Frank Lloyd Wright's first client in Los Angeles, the eccentric oil heiress Aline Barnsdall, didn't just want a house. She wanted a locus for the local theater community and a center for public art and gardens. Although her ambitious scheme was never fully realized, it did result in a residence that is itself a work of art. In his quest to create an architecture that was fully American, as well as Southern Californian, Wright synthesized elements of Mayan temples, European classicism, and Southwestern pueblo buildings.

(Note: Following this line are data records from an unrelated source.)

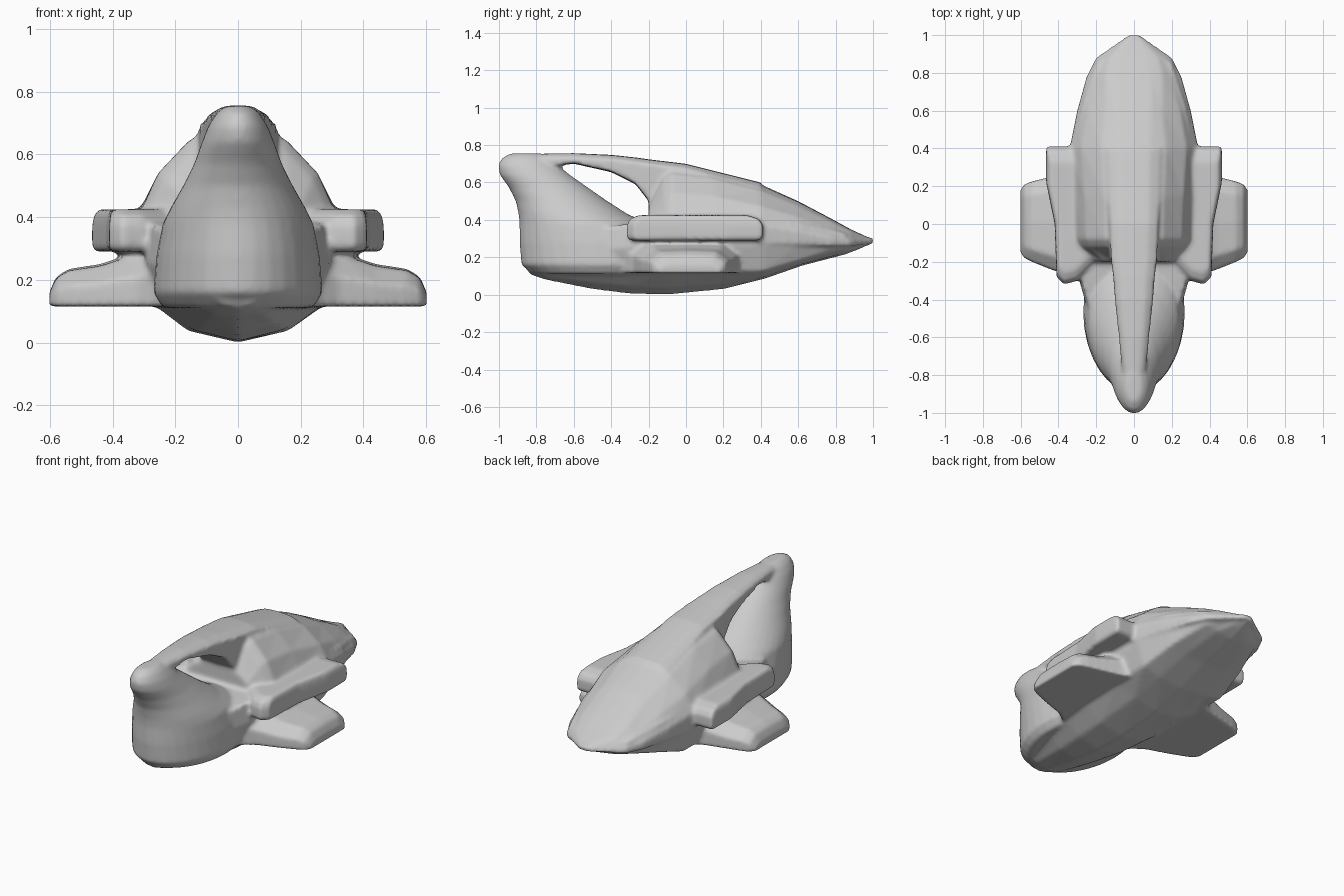
import bpy, bmesh
from math import sin, cos, pi

if "Cube" in bpy.data.objects:
    bpy.data.objects.remove(bpy.data.objects["Cube"])

bm = bmesh.new()

def skin(rings):
    """Bridge equal-length rings of points into one closed shell."""
    vs = [[bm.verts.new(p) for p in r] for r in rings]
    n = len(vs[0])
    faces = []
    for a, b in zip(vs, vs[1:]):
        for i in range(n):
            j = (i + 1) % n
            faces.append(bm.faces.new((a[i], a[j], b[j], b[i])))
    faces += [bm.faces.new(vs[0][::-1]), bm.faces.new(vs[-1])]
    bmesh.ops.recalc_face_normals(bm, faces=faces)

def loft_y(sections):
    """Sections: y and a right-hand half outline from bottom centre to top centre."""
    skin([[(x, y, z) for x, z in h] + [(-x, y, z) for x, z in h[-2:0:-1]]
          for y, h in sections])

def side_block(plan, levels):
    """Mirrored side part: plan outline stacked at z levels (z, shrink)."""
    cx = sum(p[0] for p in plan) / len(plan)
    cy = sum(p[1] for p in plan) / len(plan)
    for s in (1, -1):
        skin([[(s * (cx + (x - cx) * k), cy + (y - cy) * k, z) for x, y in plan]
              for z, k in levels])

# hull: rounded keel with low side walls
hull = []
for y, kz, w, top in ((-.84, .11, .09, .2), (-.75, .08, .16, .3), (-.5, .03, .235, .35),
                      (-.3, .005, .29, .38), (-.1, .0, .32, .4), (.2, .03, .33, .4),
                      (.42, .085, .33, .4), (.62, .155, .29, .38), (.85, .215, .21, .33),
                      (.93, .245, .1, .31), (1.0, .275, .03, .295)):
    side = max(.125, kz + .03)
    hull.append((y, [(0, kz), (w * .5, kz + (side - kz) * .3), (w * .86, side),
                     (w, (side + top) / 2), (w * .95, top), (0, top)]))
loft_y(hull)

# canopy: arched rear cabin sloping to the tail
canopy = []
for y, zb, zt, w, e in ((-.2, .4, .5, .2, .08), (-.12, .3, .66, .29, .1), (-.08, .3, .69, .31, .11),
                        (.15, .3, .66, .32, .13), (.4, .28, .59, .34, .14),
                        (.6, .27, .50, .3, .15), (.78, .26, .405, .25, .15),
                        (.88, .26, .35, .2, .13), (1.0, .275, .295, .03, .02)):
    h = zt - zb
    canopy.append((y, [(0, zb), (w, zb), (w, zb + h * .3), (w * .82, zb + h * .62),
                       (max(e, w * .5), zb + h * .89), (e * .6, zt - h * .02), (0, zt)]))
loft_y(canopy)

# roof spar bridging the front column and the cabin
loft_y([(y, [(0, zb), (w, zb + .005), (w, zt - .025), (w * .6, zt - .003), (0, zt)])
        for y, zb, zt, w in ((-.92, .66, .745, .045), (-.75, .68, .755, .065),
                             (-.6, .7, .757, .08), (-.4, .655, .748, .1),
                             (-.27, .59, .734, .11), (-.2, .5, .724, .12),
                             (0, .5, .70, .13), (.4, .45, .60, .14))])

# front column: broad at the base, narrow at the head
rings = []
for z, yf, yb, w in ((.11, -.82, -.1, .24), (.16, -.88, -.05, .27), (.28, -.89, -.1, .26),
                     (.38, -.89, -.2, .24), (.43, -.895, -.31, .215), (.5, -.91, -.42, .175),
                     (.57, -.945, -.52, .14), (.64, -.995, -.62, .115),
                     (.69, -1.005, -.68, .095), (.73, -.985, -.73, .07), (.755, -.94, -.78, .04)):
    rings.append([(w * sin(2 * pi * i / 32), (yf + yb) / 2 + (yf - yb) / 2 * cos(2 * pi * i / 32), z)
                  for i in range(32)])
skin(rings)

# upper side ledges
side_block([(.2, -.2), (.3, -.3), (.37, -.32), (.41, -.28), (.42, 0), (.465, .22), (.465, .41), (.2, .41)],
           ((.29, .96), (.31, 1), (.37, 1), (.405, .95), (.425, .8)))

# lower side pods, tapering outwards in height
for s in (1, -1):
    skin([[(s * x, y0 + (y1 - y0) * a, .115 + (zt - .115) * b)
           for a, b in ((0, 0), (1, 0), (1, .55), (.85, .95), (.5, 1), (.15, .95), (0, .55))]
          for x, y0, y1, zt in ((.15, -.4, .36, .31), (.32, -.28, .28, .29), (.44, -.24, .25, .25),
                                (.54, -.2, .225, .235), (.58, -.18, .21, .21), (.602, -.15, .18, .16))])

# fuse all parts into one soft shell
mesh = bpy.data.meshes.new("craft_body")
bm.to_mesh(mesh)
bm.free()
body = bpy.data.objects.new("craft_body", mesh)
bpy.context.collection.objects.link(body)
fuse = body.modifiers.new("fuse", 'REMESH')
fuse.mode = 'VOXEL'
fuse.voxel_size = .012
fuse.use_smooth_shade = True
soft = body.modifiers.new("soften", 'SMOOTH')
soft.factor = .5
soft.iterations = 5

The hollyhock, his client's favorite flower, also makes up an important part of the home's vocabulary, articulated in concrete, wood, and fabric throughout the project.
Barnsdall gave the house to the city of Los Angeles in 1927, and over the years its structure deteriorated. Her dream of an art park open to the masses is finally coming true, after a fashion: Phases one and two of a grand restoration scheme are now complete, and the house will reopen for tours this May.